Speed, Regis McKenna once noted, has “become an important element of strategy”. A former Steve Jobs collaborator, McKenna is widely regarded as a legend in the global marketing community, hardly surprising since he owned the firm that designed the now ubiquitous Apple logo, and has been credited with helping to raise Intel out of start-up obscurity.
The relevance of his statement, however, is not limited to product or corporate branding. Indeed, speed as a component of strategy is a concept that companies worldwide are applying to a varied range of business activities, not least of which is expansion.
Speed, of course, is relative. What would be slow for industry behemoths could strike smaller outfits as reasonable, for instance; or what would appear sluggish to public limited companies (PLCs) might seem sustainable to privately held companies, as in the case of UK-headquartered construction consultancy, DGA Group.
“Being a privately owned company sets DGA apart from its big PLC competitors,” David Gibson, chief executive officer of DGA, tells Construction Week. “The day-to-day decision-making of PLCs is driven by [the goal to provide] short-term returns to their shareholders. DGA, on the other hand, takes a longer view on profits, which allows us to control the pace of our growth and maintain the quality of our services.
“We only go with the speed that lets us maintain quality,” he emphasises.
Offering commercial and programming services that cover pre-contract to live project work, as well as dispute work at the end of the project, DGA was founded by Gibson in the UK in 1993. The company has since expanded into other markets.
“I was on my own when I started the business,” recalls Gibson. “Now, I have a board in London, and in the last five years, we have expanded the business overseas, so we’re not just reliant on the UK market. We’re now in South Africa, Hong Kong, Canada, Singapore, and the UAE.”
In light of its expansion, the company made the decision to rebrand in 2016, to send the message to its network of existing and potential clients that DGA had moved from being a UK-centric business to an international consultancy. And, supporting the new, more global image, the company opened its UAE office in Dubai in January 2017. Although only a year old, DGA’s base for the UAE and the wider Middle East has grown from being a one-person team to having a consultant headcount of 18.
Dominic Sharman, the group’s regional manager for the Middle East, explains that the decision to open the UAE office was made in response to requests from clients interested in DGA’s services.
“We have global framework agreements with Tier 1 contractors, as well developers, and our services are available internationally, but we wanted to expand into the region,” he elaborates, adding that DGA received calls from companies based in the UAE and other Middle Eastern countries.
“The request was for us to come to the region, which was one of the reasons David took the next step and opened the Dubai office. Since then, we’ve enjoyed healthy growth and have even moved to bigger premises,” Sharman tells Construction Week.
According to Gibson, DGA is looking into the possibility of establishing a presence in other parts of the UAE, such as Abu Dhabi, and other GCC countries like Saudi Arabia, in the next 12 months: “We’re considering opening secondary offices to support our client base in the region, and since there’s great growth potential in the UAE, we may set one up in Abu Dhabi.

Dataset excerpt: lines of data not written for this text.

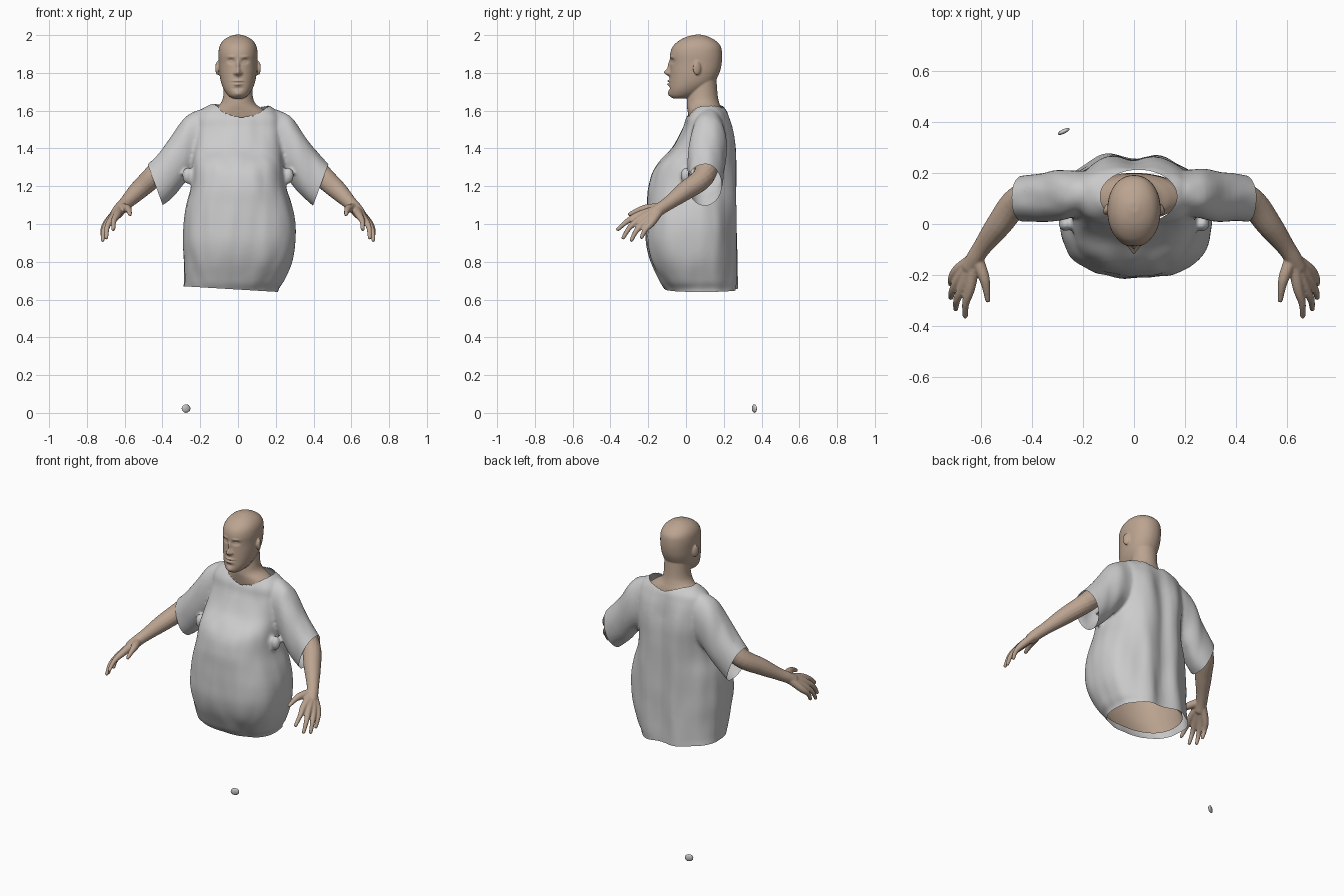
import bpy, bmesh, math
from mathutils import Vector, Matrix, noise

if "Cube" in bpy.data.objects:
    bpy.data.objects.remove(bpy.data.objects["Cube"])

skin = bpy.data.materials.new("skin")
skin.diffuse_color = (0.50, 0.37, 0.28, 1)
skin.use_nodes = True
skin.node_tree.nodes["Principled BSDF"].inputs["Base Color"].default_value = skin.diffuse_color


def spline(rows, k=5):
    """Catmull-Rom resampling of parameter rows."""
    pts = [Vector(r) for r in rows]
    out = []
    for i in range(len(pts) - 1):
        a, b, c, d = pts[max(i - 1, 0)], pts[i], pts[i + 1], pts[min(i + 2, len(pts) - 1)]
        for j in range(k):
            t = j / k
            out.append(0.5 * (2 * b + (c - a) * t + (2 * a - 5 * b + 4 * c - d) * t * t
                              + (3 * b - a - 3 * c + d) * t ** 3))
    return out + [pts[-1]]


def oval(center, u, v, n=48, power=2.0):
    """Superellipse ring."""
    pts = []
    for i in range(n):
        a = 2 * math.pi * i / n
        c, s = math.cos(a), math.sin(a)
        pts.append(center + u * math.copysign(abs(c) ** (2 / power), c)
                   + v * math.copysign(abs(s) ** (2 / power), s))
    return pts


def loft(bm, rings, caps=True):
    rows = [[bm.verts.new(p) for p in r] for r in rings]
    n = len(rows[0])
    for a, b in zip(rows, rows[1:]):
        for i in range(n):
            bm.faces.new((a[i], a[(i + 1) % n], b[(i + 1) % n], b[i]))
    if caps:
        bm.faces.new(rows[0][::-1])
        bm.faces.new(rows[-1])


def tube(bm, rows, side=1):
    """Round limb through (x, y, z, radius) rows."""
    path = spline(rows)
    ps = [Vector((p[0] * side, p[1], p[2])) for p in path]
    rings = []
    for i, p in enumerate(ps):
        q = (ps[min(i + 1, len(ps) - 1)] - ps[max(i - 1, 0)]).to_track_quat('Z', 'Y')
        r = path[i][3]
        rings.append(oval(p, q @ Vector((r, 0, 0)), q @ Vector((0, r, 0)), 16))
    loft(bm, rings)
    ball(bm, ps[-1], (path[-1][3],) * 3)


def ball(bm, loc, size, rot=0):
    m = Matrix.Translation(loc) @ Matrix.Rotation(rot, 4, 'Z') @ Matrix.Diagonal((*size, 1))
    bmesh.ops.create_uvsphere(bm, u_segments=16, v_segments=10, radius=1, matrix=m)


def make(name, bm, mat=None, voxel=0, smooth=0):
    """Turn bmesh into an object, optionally fusing its parts."""
    bmesh.ops.recalc_face_normals(bm, faces=bm.faces)
    me = bpy.data.meshes.new(name)
    bm.to_mesh(me)
    bm.free()
    ob = bpy.data.objects.new(name, me)
    bpy.context.collection.objects.link(ob)
    if voxel:
        m = ob.modifiers.new("fuse", 'REMESH')
        m.mode, m.voxel_size = 'VOXEL', voxel
        m = ob.modifiers.new("soften", 'SMOOTH')
        m.factor, m.iterations = 0.5, smooth
        bpy.context.view_layer.update()
        ev = ob.evaluated_get(bpy.context.evaluated_depsgraph_get())
        me = bpy.data.meshes.new_from_object(ev)
        ob.modifiers.clear()
        ob.data = me
    me.materials.clear()
    if mat:
        me.materials.append(mat)
    me.polygons.foreach_set("use_smooth", [True] * len(me.polygons))
    return ob


def level(z, cx, hw, yf, yb, power=2.0, n=48):
    return oval(Vector((cx, (yf + yb) / 2, z)), Vector((hw, 0, 0)),
                Vector((0, (yb - yf) / 2, 0)), n, power)


# shirt: body tube with back folds; rows are z, centre x, half width, front y, back y
shirt_rows = [(.58, -.035, .245, -.07, .265), (.65, -.038, .25, -.105, .268), (.70, -.02, .265, -.14, .268),
              (.80, 0, .287, -.187, .266), (.90, .005, .298, -.21, .263), (1.0, .008, .295, -.21, .262),
              (1.1, .005, .28, -.204, .262), (1.2, .002, .252, -.197, .262), (1.3, 0, .242, -.165, .262),
              (1.4, 0, .24, -.075, .26), (1.5, 0, .236, -.018, .245), (1.56, 0, .228, .0, .228),
              (1.60, 0, .20, .025, .212), (1.635, .01, .15, .05, .18)]
bm = bmesh.new()
rings = []
for r in spline(shirt_rows):
    ring = level(*r, power=2.5, n=96)
    mid = (r[3] + r[4]) / 2
    for p in ring:
        w = max(0, (p.y - mid) / (r[4] - mid))
        p.y -= .013 * w * w * math.cos(2 * math.pi * p.x / .21) * min(1, max(0, (1.62 - r[0]) * 6))
    rings.append(ring)
loft(bm, rings)

# sleeves: rows are top x, top z, bottom x, bottom z, centre y, half depth
sleeve_rows = [(.12, 1.61, .12, 1.30, .12, .085), (.2, 1.605, .22, 1.27, .12, .09),
               (.278, 1.568, .28, 1.215, .115, .098), (.38, 1.428, .335, 1.155, .105, .096),
               (.478, 1.315, .398, 1.10, .1, .09), (.56, 1.23, .46, 1.05, .09, .088)]
for s in (1, -1):
    rings = []
    for tx, tz, bx, bz, cy, b in spline(sleeve_rows):
        rings.append(oval(Vector((s * (tx + bx) / 2, cy, (tz + bz) / 2)),
                          Vector((s * (tx - bx) / 2, 0, (tz - bz) / 2)), Vector((0, b, 0)), 48, 2.2))
    loft(bm, rings)
    # bunched cloth at the armpit
    ball(bm, (s * .265, .0, 1.255), (.03, .03, .045))
shirt = make("shirt", bm, None, .009, 6)

# wrinkles, then open the hem, the cuffs and the neck
bm = bmesh.new()
bm.from_mesh(shirt.data)
bm.normal_update()
moves = [(v, v.normal * noise.noise(Vector((v.co.x * 14, v.co.y * 14, v.co.z * 4))) * .006) for v in bm.verts]
for v, d in moves:
    v.co += d
bmesh.ops.bisect_plane(bm, geom=bm.verts[:] + bm.edges[:] + bm.faces[:], plane_co=(0, 0, .653),
                       plane_no=(.06, 0, 1), clear_inner=True)
for s in (1, -1):
    vs = {v for v in bm.verts if v.co.x * s > .335 and v.co.z > .95}
    geom = list(vs) + [e for e in bm.edges if all(v in vs for v in e.verts)] \
        + [f for f in bm.faces if all(v in vs for v in f.verts)]
    bmesh.ops.bisect_plane(bm, geom=geom, plane_co=(s * .438, .1, 1.207),
                           plane_no=(s * .21, 0, -.078), clear_outer=True)
NX, NY, RX, RY = .018, .108, .15, .104


def neck_dist(co):
    return math.hypot((co.x - NX) / RX, (co.y - NY) / RY)


hole = [f for f in bm.faces if f.calc_center_median().z > 1.5 and neck_dist(f.calc_center_median()) < 1]
bmesh.ops.delete(bm, geom=hole, context='FACES')
for v in bm.verts:
    if v.is_boundary and v.co.z > 1.5:
        k = 1 / neck_dist(v.co)
        v.co.x, v.co.y = NX + (v.co.x - NX) * k, NY + (v.co.y - NY) * k
bm.to_mesh(shirt.data)
bm.free()

# torso: open shell just inside the shirt
bm = bmesh.new()
loft(bm, [level(z, cx, hw - .022, yf + .014, yb - .032, 2.4)
          for z, cx, hw, yf, yb in spline(shirt_rows[2:11])], caps=False)
make("torso", bm, skin)

# head and neck
bm = bmesh.new()
head_rows = [(1.665, 0, .03, -.07, .0), (1.68, 0, .052, -.086, .05), (1.71, 0, .074, -.09, .10),
             (1.75, 0, .09, -.088, .15), (1.80, 0, .099, -.085, .177), (1.85, 0, .102, -.083, .189),
             (1.90, 0, .104, -.084, .191), (1.94, 0, .098, -.07, .184), (1.97, 0, .08, -.038, .158),
             (1.99, 0, .052, .0, .122), (2.002, 0, .018, .045, .085)]
neck_rows = [(1.48, 0, .2, .03, .2), (1.56, .01, .175, .015, .197), (1.60, .005, .14, .008, .19),
             (1.635, 0, .095, .004, .178), (1.68, 0, .078, .008, .168), (1.78, 0, .074, .03, .16)]
loft(bm, [level(*r, power=2.15) for r in spline(head_rows)])
loft(bm, [level(*r) for r in spline(neck_rows)])
for s in (1, -1):
    ball(bm, (s * .108, .058, 1.825), (.011, .023, .037), s * .35)
head = make("head", bm, skin, .0045, 5)

# face relief: x, z, width, height, push along y
face = [(0, 1.803, .013, .017, -.032), (0, 1.84, .009, .024, -.014), (.016, 1.798, .008, .008, -.010),
        (0, 1.757, .024, .006, -.012), (0, 1.740, .020, .007, -.012), (0, 1.749, .026, .003, .006),
        (.037, 1.862, .017, .011, .014), (.037, 1.861, .011, .006, -.008), (.037, 1.885, .020, .006, -.005),
        (0, 1.69, .022, .014, -.008), (0, 1.718, .025, .007, .005)]
face += [(-f[0],) + f[1:] for f in face if f[0]]
for v in head.data.vertices:
    x, y, z = v.co
    if y < -.02:
        v.co.y += sum(d * math.exp(-((x - fx) / w) ** 2 - ((z - fz) / h) ** 2) for fx, fz, w, h, d in face)

# arms with hands; one side is described and mirrored
arm = [(.2, .13, 1.46, .075), (.33, .125, 1.37, .066), (.45, .092, 1.25, .058),
       (.53, -.005, 1.175, .05), (.59, -.085, 1.115, .037), (.62, -.13, 1.085, .034), (.64, -.165, 1.06, .033)]
fingers = [((.64, -.245, 1.048), (.658, -.31, 1.015), (.66, -.36, .972)),
           ((.665, -.235, 1.03), (.692, -.295, .985), (.697, -.332, .928)),
           ((.682, -.212, 1.015), (.71, -.262, .965), (.716, -.288, .915)),
           ((.69, -.18, 1.01), (.714, -.215, .97), (.716, -.235, .93))]
thumb = [(.615, -.135, 1.085, .026), (.588, -.205, 1.083, .022), (.578, -.25, 1.073, .016), (.572, -.297, 1.052, .011)]
for s, side in ((1, "left"), (-1, "right")):
    bm = bmesh.new()
    tube(bm, arm, s)
    for k, m, t in fingers:
        tube(bm, [(.625, -.135, 1.08, .026), (*k, .021), (*m, .0145), (*t, .0105)], s)
    tube(bm, thumb, s)
    make(side + "_arm", bm, skin, .005, 4)

# loose scrap near the ground
bm = bmesh.new()
m = Matrix.Translation((-.275, .362, .023)) @ Matrix.Rotation(.45, 4, 'Z') @ Matrix.Diagonal((.026, .009, .023, 1))
bmesh.ops.create_icosphere(bm, subdivisions=2, radius=1, matrix=m)
make("loose_scrap", bm)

“We’re looking at the construction market at the moment and how it’s [going to perform] in the next couple of years. With Expo 2020 Dubai, there’s a big pipeline of projects.”
Despite his optimism about the Middle East market, Gibson reveals that DGA – which counts quantum and delay experts, and quantity surveyors and engineers with an interest in programming, among its staff members – has been facing challenges when it comes to recruiting skilled employees.
He explains that, to address these issues, DGA has been bringing in employees from its international staff pool to help support the Dubai team, as and when needed.
“Recruitment is a core activity for us because we only grow our team [based] on our ability to maintain quality,” says Gibson. “We want to make sure that we get the right people into our business. We want to find people with the right experience and skillset, who can deliver the services to the standards we demand as an organisation.”
Sharman, backing Gibson’s statement, adds: “Recruitment is definitely the biggest challenge at the moment, because of the issues that are arising from the construction industry and the skills that are required. Even our clients are struggling with their human resources.”
Continuing on the topic of challenges being faced by clients, Gibson says that many construction companies, especially small firms, enter into contracts despite not fully understanding the terms involved.
“The farther down the supply chain you go, the less awareness there is in those smaller local companies,” he explains. “The international companies that typically have in-house legal [counsel] are the most aware and are the ones that carry out due diligence on contract documents. But when you get to the lower-level sub-contractors that don’t have in-house legal [counsel], that’s where awareness is lacking.”
Gibson says that to help those organisations, DGA, which also provides assistance to the supply chain in processing monthly payments, hosts seminars that tackle topics such as legal practices in the city or country of operation.
“These give us the opportunity to educate those companies on the risky terms they need to be aware of when they enter into these contracts,” concludes Gibson.